For many young millennials, the helicopter parent phenomenon is all too real.
Are parents just overprotective because of how much they love their kids? Or are they living vicariously through them? Or do they love them so much that their children become socially disadvantaged?
As someone who grew up with a helicopter parent, I can say that there is a difference between a cautious, protective parent, and a helicopter.
My personal helicopter-parent journey really began before I was even born. My parents struggled to have a child, but were finally blessed at 40. Having a late baby, my mother (and grandmother) hailed me as a "miracle baby," an only child who was kept secluded and protected.
When it came time to go to school, local public schools weren't considered. I made most of my friends at church, many of whom I am still close to today. I very much fit the only-child stereotype: I enjoyed activities where I usually entertained myself and where my parents knew I was in a safe, non-threatening environment, like being engaged with video games and movies.
My father, Sal, an elevator technician, held a different opinion by the time I came along. He was an athlete in high school and the oldest of three children. His life and childhood were what he saw for my childhood.
But my mom, Caroline, put up much protest.
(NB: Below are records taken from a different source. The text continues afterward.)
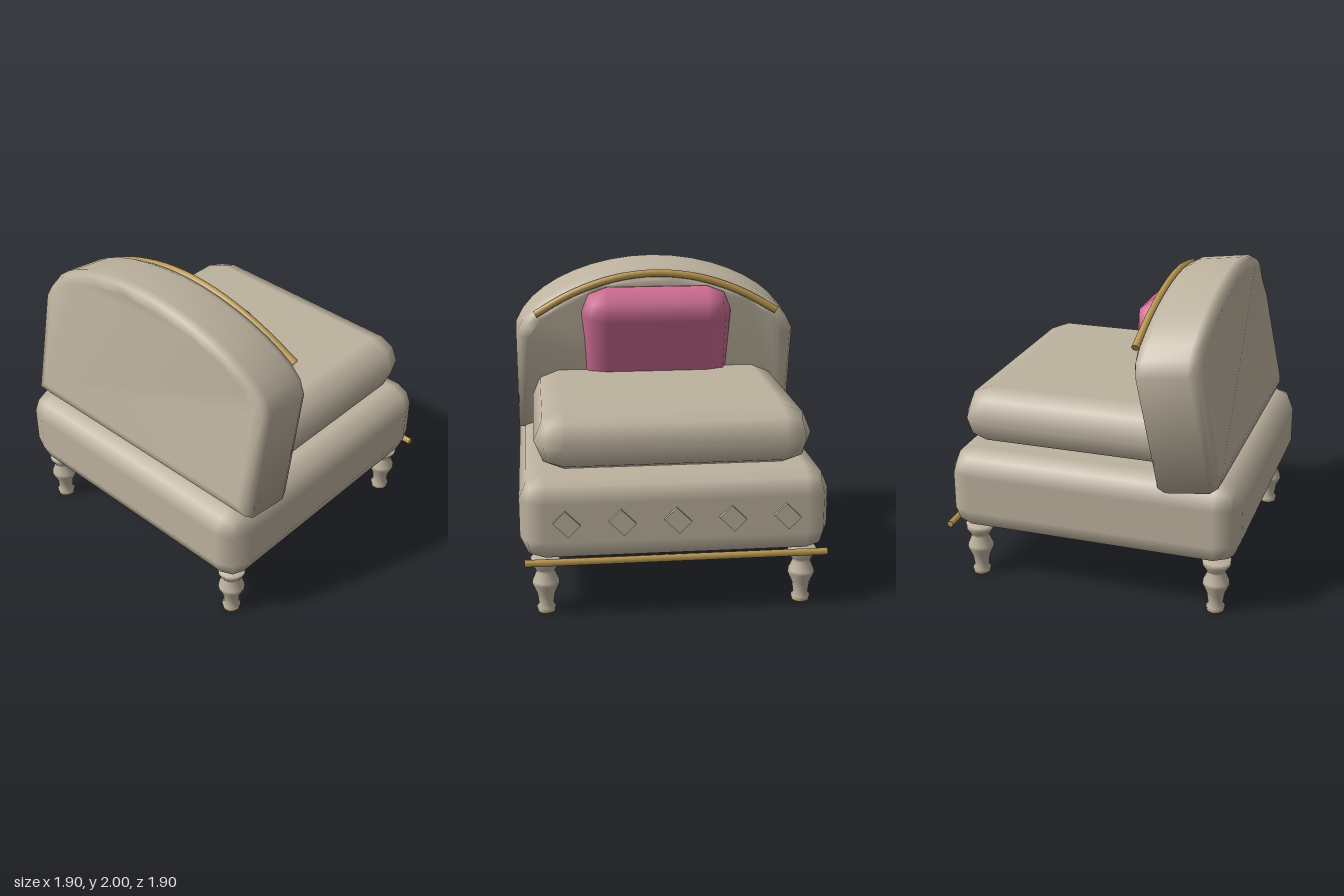
import * as THREE from 'three';
import { mergeVertices } from 'three/addons/utils/BufferGeometryUtils.js';
import { RoundedBoxGeometry } from 'three/addons/geometries/RoundedBoxGeometry.js';

function material(name, color) {
  const m = new THREE.MeshStandardMaterial({ color });
  m.name = name;
  return m;
}

export function createModel() {
  const group = new THREE.Group();
  const fabric = material('beige fabric', 0xbdb29f);
  const pink = material('pink fabric', 0xcf6d92);
  const gold = material('gold', 0xb8964f);

  function add(name, geometry, mat, x = 0, y = 0, z = 0, parent = group) {
    const mesh = new THREE.Mesh(geometry, mat);
    mesh.name = name;
    mesh.position.set(x, y, z);
    parent.add(mesh);
    return mesh;
  }

  // Upholstered base and seat cushion
  add('base', new RoundedBoxGeometry(1.9, 0.54, 1.88, 1, 0.15), fabric, 0, 0.62, 0.01);
  add('seatCushion', new RoundedBoxGeometry(1.7, 0.37, 1.5, 1, 0.18), fabric, 0, 1.075, -0.13);

  // Arched backrest: bevelled slab whose centre line leans and bends with height
  const outline = new THREE.Shape();
  outline.moveTo(-0.87, 0.92);
  outline.lineTo(0.87, 0.92);
  outline.lineTo(0.87, 1.52);
  outline.bezierCurveTo(0.80, 1.72, 0.42, 1.90, 0, 1.90);
  outline.bezierCurveTo(-0.42, 1.90, -0.80, 1.72, -0.87, 1.52);
  outline.closePath();
  let slab = new THREE.ExtrudeGeometry(outline, {
    depth: 0.27, bevelThickness: 0.07, bevelSize: 0.08, bevelSegments: 2, curveSegments: 9,
  });
  const pos = slab.attributes.position;
  for (let i = 0; i < pos.count; i++) {
    const y = pos.getY(i), dz = pos.getZ(i) - 0.135;
    const lean = 0.49 + 0.205 * Math.max(0, 1.6 - y) + 0.13 * Math.max(0, y - 1.65);
    pos.setY(i, y + 0.13 * dz);
    pos.setZ(i, lean + dz);
  }
  slab.deleteAttribute('normal');
  slab.deleteAttribute('uv');
  slab = mergeVertices(slab, 1e-4);
  slab.computeVertexNormals();
  add('backrest', slab, fabric);

  // Tilted pillow
  const pillow = add('pillow', new RoundedBoxGeometry(1.02, 0.8, 0.36, 1, 0.17), pink, 0, 1.45, 0.386);
  pillow.rotation.x = -0.297;

  // Curved trim along the top of the backrest
  const points = [];
  for (let i = 0; i <= 8; i++) {
    const t = i / 4 - 1;
    points.push(new THREE.Vector3(0.82 * t, 1.92 - 0.26 * t * t, 0.318 - 0.035 * t * t));
  }
  const trim = new THREE.Group();
  trim.name = 'backrestTrim';
  group.add(trim);
  add('trimRod', new THREE.TubeGeometry(new THREE.CatmullRomCurve3(points), 24, 0.025, 8), gold, 0, 0, 0, trim);
  for (const side of [-1, 1]) {
    const cap = add('trimEnd', new THREE.CircleGeometry(0.025, 8), gold, 0.82 * side, 1.66, 0.283, trim);
    cap.lookAt(0.82 * side + side, 1.66 - 0.634, 0.283 - 0.085);
  }

  // Straight rail below the base
  const rail = add('lowerRail', new THREE.CylinderGeometry(0.022, 0.022, 1.85, 6), gold, 0, 0.375, -0.925);
  rail.rotation.z = Math.PI / 2;

  // Row of raised diamonds
  for (let i = -2; i <= 2; i++) {
    const diamond = add('diamond', new THREE.BoxGeometry(0.105, 0.13, 0.03), fabric, i * 0.335, 0.62, -0.935);
    diamond.rotation.z = -Math.PI / 4;
  }

  // Turned legs with gold foot discs
  const profile = [
    [0.055, 0.008], [0.06, 0.03], [0.046, 0.05], [0.056, 0.12], [0.085, 0.185],
    [0.082, 0.205], [0.056, 0.265], [0.066, 0.285], [0.088, 0.32], [0.09, 0.352],
  ].map(([r, y]) => new THREE.Vector2(r, y));
  const legGeometry = new THREE.LatheGeometry([...profile, new THREE.Vector2(0, 0.352)], 16);
  const footGeometry = new THREE.CylinderGeometry(0.055, 0.055, 0.01, 16);
  for (const x of [-0.8, 0.8]) {
    for (const z of [-0.775, 0.8]) {
      const leg = new THREE.Group();
      leg.name = 'leg';
      leg.position.set(x, 0, z);
      add('turnedLeg', legGeometry, fabric, 0, 0, 0, leg);
      add('footDisc', footGeometry, gold, 0, 0.005, 0, leg);
      group.add(leg);
    }
  }
  return group;
}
So my dad took a different route, and after his retirement he and I grew close and bonded over our common love of cars. He was less cautious as a parent, allowing me to help with projects and getting my hands dirty with him.
I was sent to a nearby, small private school funded by a Baptist church. My classes were made up of no more than 10 students. As a child, I didn't know the difference. I didn't realize what else was out in the world.
From a young age, while Dad was at work and before I could go out to play, I'd sit with my mom and review spelling and vocabulary words. Like many children, I resisted school. I disliked almost everything about it. Yet she persisted, and I am grateful to her and her dedication to my education. Without the constant jousting we had, I would have become a lazy student, and I owe much of my education to her.
That being said, it boiled over one night my junior year of high school. There was a screaming match, a book was tossed in the air, and that was the last of it. I had outgrown the constant back and forth, and decided I would neglect education her way or pursue it on my own terms.
My graduating class consisted of 35 students in a school of nearly 500 that spanned kindergarten through senior year. As a high-school student, my social growth had been stunted, like many others who grew up with the same 30 kids they'd known their whole lives. There was no room for outside viewpoints. Uniforms were worn, shirts tucked in, ties worn on Wednesdays. Boys and girls were prohibited from commingling.
Contact sports were not allowed. While I understand this may have been to protect other children — I am tall, broad and solid — I wanted to be like my favorite players. But the issue was very open and shut, despite my father's protest. It wouldn't be until college that I would finally play football and hockey in recreational leagues. While it was liberating to finally have these experiences, I reflected about what could have been.
And when it came time for college, I never toured universities. I headed off to my local community college because the cost was much less — we were not a wealthy household — and it wasn't far from home. But after two years and countless dropped classes at community college, I packed my bags and moved 35 minutes down the road to Stockton University in Galloway, New Jersey — with my parents' support.
I lived a mere two miles from where I had gone to high school. I roomed with two lifelong friends I had met at church youth group. I was as focused as I was going to be, and it ultimately paid off: I am scheduled to graduate as a first-generation college student this December.
While I may sound negative regarding my childhood, there were times I relished. My mom loved to cook and I remember assisting her in the kitchen as early as 4 or 5 years old, whether it was as simple as stirring the sauce or as hazardous as cutting vegetables. I was exposed to many foods, and there's very little I won't try. I attribute my diverse palette to her love of food.
The most important part of my childhood with a helicopter parent was when the helicopter landed and the overprotective stipulations finally ended. Around the time I got my driver's license at 17 years old, the grip began to loosen. My vehicle brought freedom and the ability to explore the world on my own, even if it was just my small town in south New Jersey. My love for cars also allowed me to make friends with people who shared common ideals and priorities.
Helicopter parenting is a reaction parents have because they love their kids. That's always how I interpreted it. While there was an arm and a leg of rules to follow, and sky-high expectations to reach for, it was always for my betterment. Looking back now, I wish some things could have been different, but I'm grateful for the experiences I had as I look ahead into my adult life as an aspiring professional.